To do —
Read the records below. Copy each line where the string "return" occurs.

Extracted data —
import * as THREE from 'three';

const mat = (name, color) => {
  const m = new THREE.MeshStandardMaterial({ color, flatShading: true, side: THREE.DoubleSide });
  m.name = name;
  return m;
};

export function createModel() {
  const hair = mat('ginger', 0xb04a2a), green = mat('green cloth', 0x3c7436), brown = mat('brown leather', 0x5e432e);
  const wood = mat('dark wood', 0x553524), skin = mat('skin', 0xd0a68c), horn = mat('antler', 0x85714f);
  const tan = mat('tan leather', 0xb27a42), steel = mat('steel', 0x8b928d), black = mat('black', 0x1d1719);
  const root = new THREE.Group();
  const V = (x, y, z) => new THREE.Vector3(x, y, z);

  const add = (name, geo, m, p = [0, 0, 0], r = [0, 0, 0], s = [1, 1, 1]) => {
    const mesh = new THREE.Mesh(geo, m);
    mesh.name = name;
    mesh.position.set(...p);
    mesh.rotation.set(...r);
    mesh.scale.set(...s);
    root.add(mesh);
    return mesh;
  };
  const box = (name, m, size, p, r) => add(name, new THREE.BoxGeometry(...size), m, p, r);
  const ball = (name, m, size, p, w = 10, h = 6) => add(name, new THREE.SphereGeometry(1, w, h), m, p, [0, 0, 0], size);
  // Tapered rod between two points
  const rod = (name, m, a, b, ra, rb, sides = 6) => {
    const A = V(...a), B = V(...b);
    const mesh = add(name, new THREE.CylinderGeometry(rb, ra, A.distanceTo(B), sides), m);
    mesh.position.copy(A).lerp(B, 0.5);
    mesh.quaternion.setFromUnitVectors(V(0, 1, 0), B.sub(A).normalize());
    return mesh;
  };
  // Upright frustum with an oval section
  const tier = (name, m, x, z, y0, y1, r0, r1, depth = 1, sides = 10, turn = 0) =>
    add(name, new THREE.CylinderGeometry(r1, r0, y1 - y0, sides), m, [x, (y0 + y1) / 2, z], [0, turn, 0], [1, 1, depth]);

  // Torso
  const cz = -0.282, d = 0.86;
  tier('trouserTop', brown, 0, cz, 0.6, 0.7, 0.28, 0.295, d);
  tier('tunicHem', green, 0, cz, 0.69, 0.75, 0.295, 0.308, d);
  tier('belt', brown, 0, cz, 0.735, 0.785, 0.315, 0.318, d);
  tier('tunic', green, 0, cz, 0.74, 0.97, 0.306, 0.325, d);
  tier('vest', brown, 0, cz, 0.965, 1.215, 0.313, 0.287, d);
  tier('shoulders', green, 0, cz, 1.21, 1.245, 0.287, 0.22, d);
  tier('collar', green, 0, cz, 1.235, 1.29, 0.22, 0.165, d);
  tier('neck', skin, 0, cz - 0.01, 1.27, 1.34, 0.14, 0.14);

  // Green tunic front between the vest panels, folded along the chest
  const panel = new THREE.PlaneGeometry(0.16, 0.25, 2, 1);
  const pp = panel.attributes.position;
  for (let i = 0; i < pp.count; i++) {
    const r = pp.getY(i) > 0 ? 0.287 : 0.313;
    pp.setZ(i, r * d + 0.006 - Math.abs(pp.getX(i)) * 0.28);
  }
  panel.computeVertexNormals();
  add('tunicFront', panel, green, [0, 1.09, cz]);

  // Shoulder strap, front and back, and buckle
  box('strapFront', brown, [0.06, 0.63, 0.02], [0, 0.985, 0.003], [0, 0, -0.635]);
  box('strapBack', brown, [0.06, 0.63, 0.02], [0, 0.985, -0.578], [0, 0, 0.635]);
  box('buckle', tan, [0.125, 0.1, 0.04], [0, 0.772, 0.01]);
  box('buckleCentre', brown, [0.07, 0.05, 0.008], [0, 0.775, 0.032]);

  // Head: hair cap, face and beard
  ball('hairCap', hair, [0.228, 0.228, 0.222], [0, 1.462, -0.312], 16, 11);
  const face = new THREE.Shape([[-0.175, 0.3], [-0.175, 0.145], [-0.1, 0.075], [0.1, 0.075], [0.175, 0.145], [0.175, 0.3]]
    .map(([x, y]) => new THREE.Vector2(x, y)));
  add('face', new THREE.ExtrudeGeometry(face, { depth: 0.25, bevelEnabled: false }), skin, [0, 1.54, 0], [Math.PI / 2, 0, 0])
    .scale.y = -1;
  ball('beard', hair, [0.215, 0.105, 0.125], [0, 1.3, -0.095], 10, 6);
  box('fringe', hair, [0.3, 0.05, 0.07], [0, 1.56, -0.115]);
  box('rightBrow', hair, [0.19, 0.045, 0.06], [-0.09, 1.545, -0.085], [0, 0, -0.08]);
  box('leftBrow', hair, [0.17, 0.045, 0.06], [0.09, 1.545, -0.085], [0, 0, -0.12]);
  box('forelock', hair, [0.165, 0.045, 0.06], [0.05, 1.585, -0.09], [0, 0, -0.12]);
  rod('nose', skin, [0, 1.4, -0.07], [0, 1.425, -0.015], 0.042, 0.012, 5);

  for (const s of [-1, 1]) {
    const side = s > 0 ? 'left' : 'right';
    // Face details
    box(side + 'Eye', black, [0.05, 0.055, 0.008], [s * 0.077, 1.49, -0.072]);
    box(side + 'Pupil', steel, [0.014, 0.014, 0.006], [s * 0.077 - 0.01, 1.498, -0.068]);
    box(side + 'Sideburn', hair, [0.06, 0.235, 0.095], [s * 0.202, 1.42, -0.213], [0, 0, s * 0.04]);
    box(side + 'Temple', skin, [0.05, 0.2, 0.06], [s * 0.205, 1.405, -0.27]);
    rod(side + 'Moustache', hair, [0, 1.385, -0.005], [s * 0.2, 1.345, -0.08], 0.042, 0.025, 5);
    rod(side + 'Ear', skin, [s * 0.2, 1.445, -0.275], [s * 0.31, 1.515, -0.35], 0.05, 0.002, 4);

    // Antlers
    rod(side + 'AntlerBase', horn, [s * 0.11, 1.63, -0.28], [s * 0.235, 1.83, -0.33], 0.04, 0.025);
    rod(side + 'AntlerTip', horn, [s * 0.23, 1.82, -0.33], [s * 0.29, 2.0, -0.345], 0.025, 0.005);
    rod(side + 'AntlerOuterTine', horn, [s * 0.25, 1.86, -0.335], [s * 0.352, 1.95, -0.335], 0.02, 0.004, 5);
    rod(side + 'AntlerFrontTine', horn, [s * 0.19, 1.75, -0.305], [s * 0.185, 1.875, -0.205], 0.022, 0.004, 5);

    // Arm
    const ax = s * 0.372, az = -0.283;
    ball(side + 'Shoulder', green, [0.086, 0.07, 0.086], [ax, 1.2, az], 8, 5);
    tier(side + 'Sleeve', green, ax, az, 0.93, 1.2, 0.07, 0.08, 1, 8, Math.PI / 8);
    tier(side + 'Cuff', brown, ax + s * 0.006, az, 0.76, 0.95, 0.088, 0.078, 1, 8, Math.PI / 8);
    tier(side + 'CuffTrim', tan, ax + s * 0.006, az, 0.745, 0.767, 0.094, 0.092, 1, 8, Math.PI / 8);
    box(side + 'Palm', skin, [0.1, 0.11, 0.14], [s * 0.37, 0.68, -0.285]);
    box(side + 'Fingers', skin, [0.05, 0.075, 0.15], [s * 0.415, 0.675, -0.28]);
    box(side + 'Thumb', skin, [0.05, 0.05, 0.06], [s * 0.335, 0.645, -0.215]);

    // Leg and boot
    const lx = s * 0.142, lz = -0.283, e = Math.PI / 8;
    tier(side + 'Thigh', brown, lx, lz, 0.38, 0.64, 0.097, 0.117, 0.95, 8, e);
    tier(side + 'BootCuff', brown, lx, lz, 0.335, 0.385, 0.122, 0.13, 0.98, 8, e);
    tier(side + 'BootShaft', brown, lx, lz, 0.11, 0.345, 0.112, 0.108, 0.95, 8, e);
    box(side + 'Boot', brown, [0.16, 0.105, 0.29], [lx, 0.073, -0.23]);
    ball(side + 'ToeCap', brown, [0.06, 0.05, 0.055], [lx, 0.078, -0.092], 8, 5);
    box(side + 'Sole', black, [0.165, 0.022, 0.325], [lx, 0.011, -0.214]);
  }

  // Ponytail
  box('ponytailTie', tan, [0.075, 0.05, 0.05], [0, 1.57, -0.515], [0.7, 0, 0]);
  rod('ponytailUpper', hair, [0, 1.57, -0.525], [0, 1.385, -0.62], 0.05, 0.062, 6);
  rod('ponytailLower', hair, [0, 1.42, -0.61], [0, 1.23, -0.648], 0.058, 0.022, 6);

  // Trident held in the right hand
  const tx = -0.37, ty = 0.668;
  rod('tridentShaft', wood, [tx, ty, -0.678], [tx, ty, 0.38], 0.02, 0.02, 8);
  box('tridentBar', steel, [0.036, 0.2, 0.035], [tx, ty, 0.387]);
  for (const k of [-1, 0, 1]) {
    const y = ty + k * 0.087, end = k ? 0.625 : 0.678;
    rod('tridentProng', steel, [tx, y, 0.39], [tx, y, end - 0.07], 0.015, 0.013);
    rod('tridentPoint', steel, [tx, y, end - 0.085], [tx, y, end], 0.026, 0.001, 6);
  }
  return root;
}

Solution to this problem —
  return m;
    return mesh;
    return mesh;
  return root;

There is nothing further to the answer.